● Extracted data
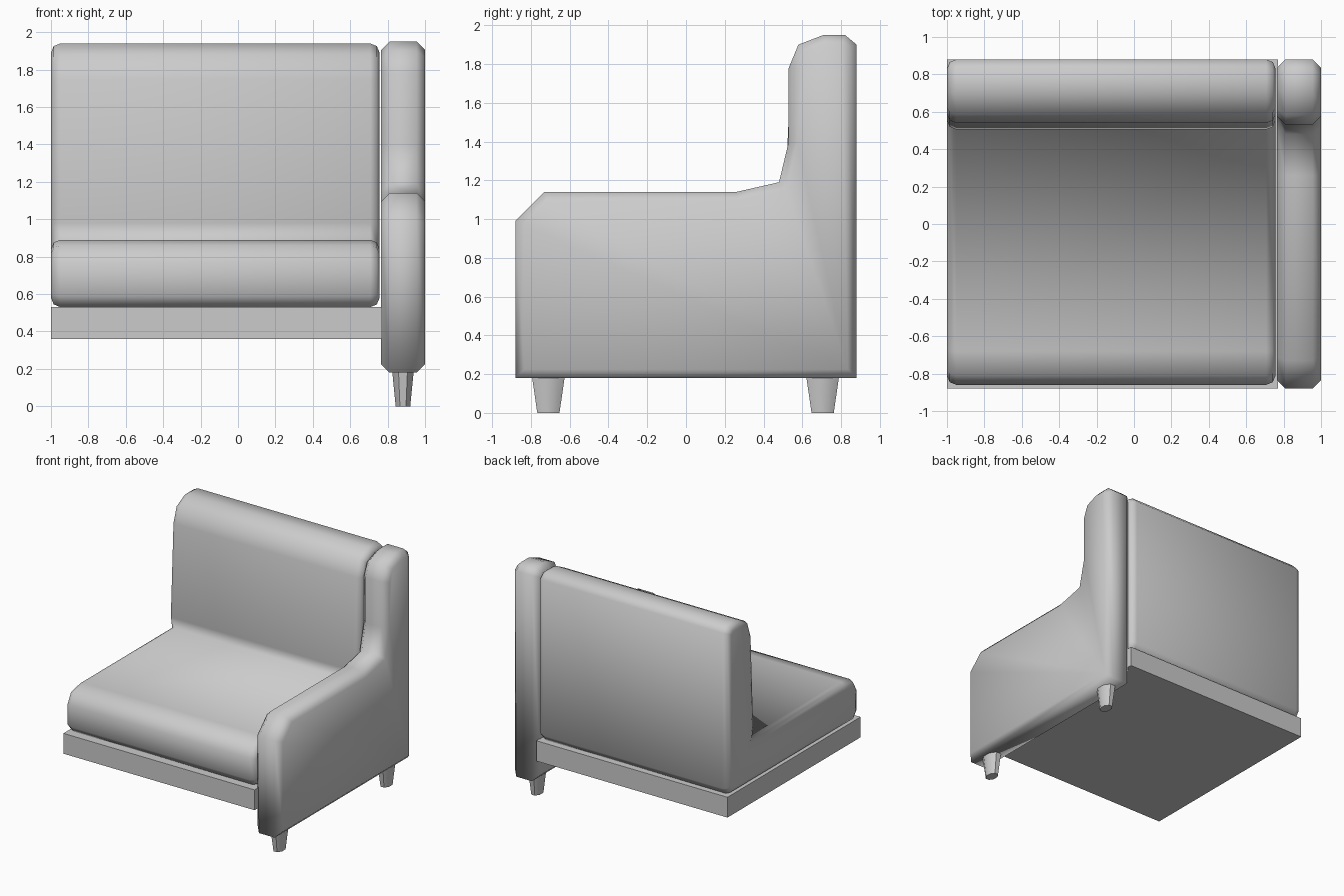
import bpy, bmesh, math
from mathutils import Matrix, Vector

if "Cube" in bpy.data.objects:
    bpy.data.objects.remove(bpy.data.objects["Cube"])


def finish(name, bm, angle=None):
    bmesh.ops.recalc_face_normals(bm, faces=bm.faces[:])
    me = bpy.data.meshes.new(name)
    bm.to_mesh(me)
    bm.free()
    ob = bpy.data.objects.new(name, me)
    bpy.context.collection.objects.link(ob)
    bpy.context.view_layer.objects.active = ob
    bpy.ops.object.select_all(action='DESELECT')
    ob.select_set(True)
    if angle:
        bpy.ops.object.shade_smooth_by_angle(angle=math.radians(angle))
    else:
        bpy.ops.object.shade_smooth()
    return ob


def extruded_profile(name, profile, x0, x1, bevel, segments):
    """Extrude a (y, z) outline along x and soften both end outlines."""
    bm = bmesh.new()
    cap = bm.faces.new([bm.verts.new((x0, y, z)) for y, z in profile])
    ext = bmesh.ops.extrude_face_region(bm, geom=[cap], use_keep_orig=True)
    moved = [g for g in ext['geom'] if isinstance(g, bmesh.types.BMVert)]
    bmesh.ops.translate(bm, vec=(x1 - x0, 0, 0), verts=moved)
    bmesh.ops.recalc_face_normals(bm, faces=bm.faces[:])
    rim = [e for e in bm.edges if abs(e.verts[0].co.x - e.verts[1].co.x) < 1e-5]
    bmesh.ops.bevel(bm, geom=rim, offset=bevel, segments=segments,
                    profile=0.5, affect='EDGES', clamp_overlap=False)
    return finish(name, bm)


# Base platform
bm = bmesh.new()
bmesh.ops.create_cube(bm, size=1, matrix=Matrix.Translation((-0.115, 0, 0.445))
                      @ Matrix.Diagonal((1.77, 1.76, 0.17, 1)))
finish("base", bm, 30)

# Seat and backrest cushion, one L-shaped body
extruded_profile("seat_and_back", [
    (-0.81, 0.53), (-0.86, 0.59), (-0.86, 0.77), (-0.81, 0.86), (-0.68, 0.89),
    (0.52, 0.89), (0.505, 0.98), (0.54, 1.75), (0.585, 1.88), (0.70, 1.94),
    (0.83, 1.94), (0.88, 1.89), (0.88, 0.59), (0.83, 0.53)],
    -1.0, 0.757, 0.05, 2)

# Side arm that sweeps up to the back
extruded_profile("arm", [
    (-0.88, 0.18), (-0.88, 0.99), (-0.73, 1.14), (0.26, 1.14), (0.48, 1.19),
    (0.53, 1.40), (0.53, 1.78), (0.58, 1.90), (0.71, 1.95), (0.82, 1.95),
    (0.88, 1.90), (0.88, 0.18)],
    0.765, 1.0, 0.045, 1)

# Tapered legs under the arm
for name, y in (("front_leg", -0.71), ("back_leg", 0.705)):
    bm = bmesh.new()
    bmesh.ops.create_cone(bm, cap_ends=True, segments=8, radius1=0.062,
                          radius2=0.092, depth=0.19,
                          matrix=Matrix.Translation((0.882, y, 0.095))
                          @ Matrix.Diagonal((0.68, 1, 1, 1))
                          @ Matrix.Rotation(math.pi / 8, 4, 'Z'))
    finish(name, bm, 50)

● What the task requires
State the number of lines in the preceding entries that include the word "Matrix". Provide nothing else.

● Result of the task
6